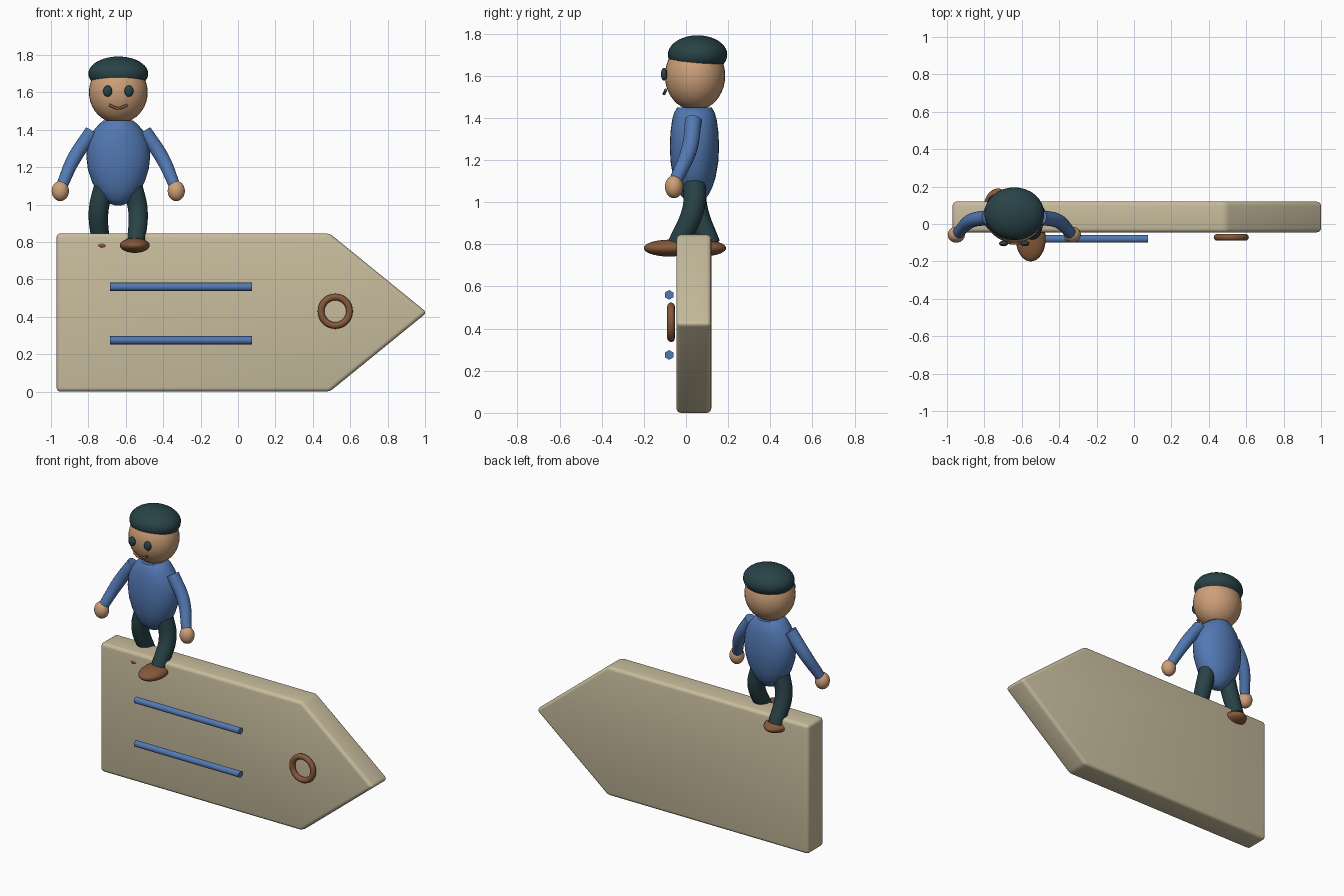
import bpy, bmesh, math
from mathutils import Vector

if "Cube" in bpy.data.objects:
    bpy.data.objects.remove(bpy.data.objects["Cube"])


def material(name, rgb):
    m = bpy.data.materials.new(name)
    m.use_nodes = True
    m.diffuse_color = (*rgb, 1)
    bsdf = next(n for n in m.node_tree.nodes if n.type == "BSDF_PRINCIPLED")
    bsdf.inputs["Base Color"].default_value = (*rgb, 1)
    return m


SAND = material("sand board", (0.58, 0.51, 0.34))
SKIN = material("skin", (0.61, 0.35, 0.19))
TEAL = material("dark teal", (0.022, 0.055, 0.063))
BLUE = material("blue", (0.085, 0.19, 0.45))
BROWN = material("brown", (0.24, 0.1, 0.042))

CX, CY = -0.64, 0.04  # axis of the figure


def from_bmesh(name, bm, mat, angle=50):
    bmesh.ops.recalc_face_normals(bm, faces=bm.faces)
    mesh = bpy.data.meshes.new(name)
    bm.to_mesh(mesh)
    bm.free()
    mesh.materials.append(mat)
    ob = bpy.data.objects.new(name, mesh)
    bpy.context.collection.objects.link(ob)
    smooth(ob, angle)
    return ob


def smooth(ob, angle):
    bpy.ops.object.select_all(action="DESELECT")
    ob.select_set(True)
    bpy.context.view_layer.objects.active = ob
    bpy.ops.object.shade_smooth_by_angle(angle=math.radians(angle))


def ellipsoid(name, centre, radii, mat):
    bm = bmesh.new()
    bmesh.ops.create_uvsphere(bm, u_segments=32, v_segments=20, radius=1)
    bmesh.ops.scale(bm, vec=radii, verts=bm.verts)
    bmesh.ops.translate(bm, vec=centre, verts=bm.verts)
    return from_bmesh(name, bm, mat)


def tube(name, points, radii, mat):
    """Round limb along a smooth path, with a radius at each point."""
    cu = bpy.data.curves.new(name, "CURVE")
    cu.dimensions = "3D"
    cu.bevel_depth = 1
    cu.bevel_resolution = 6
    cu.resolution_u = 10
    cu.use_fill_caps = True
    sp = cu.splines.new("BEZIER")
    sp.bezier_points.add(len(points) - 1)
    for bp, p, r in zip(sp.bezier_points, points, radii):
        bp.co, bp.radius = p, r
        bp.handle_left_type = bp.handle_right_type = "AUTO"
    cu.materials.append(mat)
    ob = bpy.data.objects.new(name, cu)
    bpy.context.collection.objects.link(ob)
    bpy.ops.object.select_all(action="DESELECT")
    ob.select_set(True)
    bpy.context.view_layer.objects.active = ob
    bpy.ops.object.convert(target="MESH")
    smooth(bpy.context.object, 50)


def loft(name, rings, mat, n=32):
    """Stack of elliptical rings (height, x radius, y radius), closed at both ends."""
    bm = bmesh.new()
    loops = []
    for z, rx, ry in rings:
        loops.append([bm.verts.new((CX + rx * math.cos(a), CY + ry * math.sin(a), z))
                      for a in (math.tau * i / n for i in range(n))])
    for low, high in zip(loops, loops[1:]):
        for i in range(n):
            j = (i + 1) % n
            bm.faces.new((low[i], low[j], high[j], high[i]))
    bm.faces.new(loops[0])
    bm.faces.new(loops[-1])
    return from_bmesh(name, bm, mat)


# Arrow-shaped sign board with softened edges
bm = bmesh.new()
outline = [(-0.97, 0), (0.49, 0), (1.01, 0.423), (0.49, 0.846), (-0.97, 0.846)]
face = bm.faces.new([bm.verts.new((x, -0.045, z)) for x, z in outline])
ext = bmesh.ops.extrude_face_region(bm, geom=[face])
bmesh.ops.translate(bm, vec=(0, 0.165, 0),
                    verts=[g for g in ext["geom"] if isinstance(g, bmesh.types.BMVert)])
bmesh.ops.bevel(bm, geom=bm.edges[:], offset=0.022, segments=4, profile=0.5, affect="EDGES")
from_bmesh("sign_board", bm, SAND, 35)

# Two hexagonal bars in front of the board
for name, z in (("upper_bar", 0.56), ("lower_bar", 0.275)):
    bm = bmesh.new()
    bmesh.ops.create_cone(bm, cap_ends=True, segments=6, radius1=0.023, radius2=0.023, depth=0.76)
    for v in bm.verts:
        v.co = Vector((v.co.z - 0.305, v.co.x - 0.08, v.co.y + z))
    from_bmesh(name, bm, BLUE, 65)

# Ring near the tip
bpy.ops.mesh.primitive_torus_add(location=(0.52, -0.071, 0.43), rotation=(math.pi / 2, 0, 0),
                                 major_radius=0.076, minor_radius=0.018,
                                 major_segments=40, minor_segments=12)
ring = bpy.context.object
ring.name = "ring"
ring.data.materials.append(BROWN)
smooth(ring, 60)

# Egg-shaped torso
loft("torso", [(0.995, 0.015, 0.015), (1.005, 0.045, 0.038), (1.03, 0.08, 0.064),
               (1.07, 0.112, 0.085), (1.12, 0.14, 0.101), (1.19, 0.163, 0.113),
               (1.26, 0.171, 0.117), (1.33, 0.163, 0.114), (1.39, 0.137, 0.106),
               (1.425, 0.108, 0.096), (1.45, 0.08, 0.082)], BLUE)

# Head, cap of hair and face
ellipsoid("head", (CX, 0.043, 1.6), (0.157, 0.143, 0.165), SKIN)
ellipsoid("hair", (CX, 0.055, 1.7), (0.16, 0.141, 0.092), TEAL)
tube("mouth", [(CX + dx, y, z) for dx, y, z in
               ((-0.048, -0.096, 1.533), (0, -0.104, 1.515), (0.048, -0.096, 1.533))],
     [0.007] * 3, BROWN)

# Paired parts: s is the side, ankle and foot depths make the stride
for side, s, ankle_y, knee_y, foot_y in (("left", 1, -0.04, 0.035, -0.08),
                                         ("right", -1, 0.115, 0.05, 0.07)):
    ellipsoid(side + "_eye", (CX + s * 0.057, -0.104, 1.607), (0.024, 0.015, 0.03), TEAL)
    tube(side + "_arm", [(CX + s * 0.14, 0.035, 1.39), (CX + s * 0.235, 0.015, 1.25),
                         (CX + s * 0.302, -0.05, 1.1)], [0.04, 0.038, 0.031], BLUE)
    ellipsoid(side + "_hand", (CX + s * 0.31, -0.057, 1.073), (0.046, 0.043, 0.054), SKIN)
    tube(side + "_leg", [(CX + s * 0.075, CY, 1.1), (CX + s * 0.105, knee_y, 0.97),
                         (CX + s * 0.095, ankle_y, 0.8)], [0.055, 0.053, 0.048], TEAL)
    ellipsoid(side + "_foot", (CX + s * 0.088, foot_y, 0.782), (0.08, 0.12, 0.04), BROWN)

Task to carry out: The full text of the data above, exact and without pictures, is what to return.

Task result:
import bpy, bmesh, math
from mathutils import Vector

if "Cube" in bpy.data.objects:
    bpy.data.objects.remove(bpy.data.objects["Cube"])


def material(name, rgb):
    m = bpy.data.materials.new(name)
    m.use_nodes = True
    m.diffuse_color = (*rgb, 1)
    bsdf = next(n for n in m.node_tree.nodes if n.type == "BSDF_PRINCIPLED")
    bsdf.inputs["Base Color"].default_value = (*rgb, 1)
    return m


SAND = material("sand board", (0.58, 0.51, 0.34))
SKIN = material("skin", (0.61, 0.35, 0.19))
TEAL = material("dark teal", (0.022, 0.055, 0.063))
BLUE = material("blue", (0.085, 0.19, 0.45))
BROWN = material("brown", (0.24, 0.1, 0.042))

CX, CY = -0.64, 0.04  # axis of the figure


def from_bmesh(name, bm, mat, angle=50):
    bmesh.ops.recalc_face_normals(bm, faces=bm.faces)
    mesh = bpy.data.meshes.new(name)
    bm.to_mesh(mesh)
    bm.free()
    mesh.materials.append(mat)
    ob = bpy.data.objects.new(name, mesh)
    bpy.context.collection.objects.link(ob)
    smooth(ob, angle)
    return ob


def smooth(ob, angle):
    bpy.ops.object.select_all(action="DESELECT")
    ob.select_set(True)
    bpy.context.view_layer.objects.active = ob
    bpy.ops.object.shade_smooth_by_angle(angle=math.radians(angle))


def ellipsoid(name, centre, radii, mat):
    bm = bmesh.new()
    bmesh.ops.create_uvsphere(bm, u_segments=32, v_segments=20, radius=1)
    bmesh.ops.scale(bm, vec=radii, verts=bm.verts)
    bmesh.ops.translate(bm, vec=centre, verts=bm.verts)
    return from_bmesh(name, bm, mat)


def tube(name, points, radii, mat):
    """Round limb along a smooth path, with a radius at each point."""
    cu = bpy.data.curves.new(name, "CURVE")
    cu.dimensions = "3D"
    cu.bevel_depth = 1
    cu.bevel_resolution = 6
    cu.resolution_u = 10
    cu.use_fill_caps = True
    sp = cu.splines.new("BEZIER")
    sp.bezier_points.add(len(points) - 1)
    for bp, p, r in zip(sp.bezier_points, points, radii):
        bp.co, bp.radius = p, r
        bp.handle_left_type = bp.handle_right_type = "AUTO"
    cu.materials.append(mat)
    ob = bpy.data.objects.new(name, cu)
    bpy.context.collection.objects.link(ob)
    bpy.ops.object.select_all(action="DESELECT")
    ob.select_set(True)
    bpy.context.view_layer.objects.active = ob
    bpy.ops.object.convert(target="MESH")
    smooth(bpy.context.object, 50)


def loft(name, rings, mat, n=32):
    """Stack of elliptical rings (height, x radius, y radius), closed at both ends."""
    bm = bmesh.new()
    loops = []
    for z, rx, ry in rings:
        loops.append([bm.verts.new((CX + rx * math.cos(a), CY + ry * math.sin(a), z))
                      for a in (math.tau * i / n for i in range(n))])
    for low, high in zip(loops, loops[1:]):
        for i in range(n):
            j = (i + 1) % n
            bm.faces.new((low[i], low[j], high[j], high[i]))
    bm.faces.new(loops[0])
    bm.faces.new(loops[-1])
    return from_bmesh(name, bm, mat)


# Arrow-shaped sign board with softened edges
bm = bmesh.new()
outline = [(-0.97, 0), (0.49, 0), (1.01, 0.423), (0.49, 0.846), (-0.97, 0.846)]
face = bm.faces.new([bm.verts.new((x, -0.045, z)) for x, z in outline])
ext = bmesh.ops.extrude_face_region(bm, geom=[face])
bmesh.ops.translate(bm, vec=(0, 0.165, 0),
                    verts=[g for g in ext["geom"] if isinstance(g, bmesh.types.BMVert)])
bmesh.ops.bevel(bm, geom=bm.edges[:], offset=0.022, segments=4, profile=0.5, affect="EDGES")
from_bmesh("sign_board", bm, SAND, 35)

# Two hexagonal bars in front of the board
for name, z in (("upper_bar", 0.56), ("lower_bar", 0.275)):
    bm = bmesh.new()
    bmesh.ops.create_cone(bm, cap_ends=True, segments=6, radius1=0.023, radius2=0.023, depth=0.76)
    for v in bm.verts:
        v.co = Vector((v.co.z - 0.305, v.co.x - 0.08, v.co.y + z))
    from_bmesh(name, bm, BLUE, 65)

# Ring near the tip
bpy.ops.mesh.primitive_torus_add(location=(0.52, -0.071, 0.43), rotation=(math.pi / 2, 0, 0),
                                 major_radius=0.076, minor_radius=0.018,
                                 major_segments=40, minor_segments=12)
ring = bpy.context.object
ring.name = "ring"
ring.data.materials.append(BROWN)
smooth(ring, 60)

# Egg-shaped torso
loft("torso", [(0.995, 0.015, 0.015), (1.005, 0.045, 0.038), (1.03, 0.08, 0.064),
               (1.07, 0.112, 0.085), (1.12, 0.14, 0.101), (1.19, 0.163, 0.113),
               (1.26, 0.171, 0.117), (1.33, 0.163, 0.114), (1.39, 0.137, 0.106),
               (1.425, 0.108, 0.096), (1.45, 0.08, 0.082)], BLUE)

# Head, cap of hair and face
ellipsoid("head", (CX, 0.043, 1.6), (0.157, 0.143, 0.165), SKIN)
ellipsoid("hair", (CX, 0.055, 1.7), (0.16, 0.141, 0.092), TEAL)
tube("mouth", [(CX + dx, y, z) for dx, y, z in
               ((-0.048, -0.096, 1.533), (0, -0.104, 1.515), (0.048, -0.096, 1.533))],
     [0.007] * 3, BROWN)

# Paired parts: s is the side, ankle and foot depths make the stride
for side, s, ankle_y, knee_y, foot_y in (("left", 1, -0.04, 0.035, -0.08),
                                         ("right", -1, 0.115, 0.05, 0.07)):
    ellipsoid(side + "_eye", (CX + s * 0.057, -0.104, 1.607), (0.024, 0.015, 0.03), TEAL)
    tube(side + "_arm", [(CX + s * 0.14, 0.035, 1.39), (CX + s * 0.235, 0.015, 1.25),
                         (CX + s * 0.302, -0.05, 1.1)], [0.04, 0.038, 0.031], BLUE)
    ellipsoid(side + "_hand", (CX + s * 0.31, -0.057, 1.073), (0.046, 0.043, 0.054), SKIN)
    tube(side + "_leg", [(CX + s * 0.075, CY, 1.1), (CX + s * 0.105, knee_y, 0.97),
                         (CX + s * 0.095, ankle_y, 0.8)], [0.055, 0.053, 0.048], TEAL)
    ellipsoid(side + "_foot", (CX + s * 0.088, foot_y, 0.782), (0.08, 0.12, 0.04), BROWN)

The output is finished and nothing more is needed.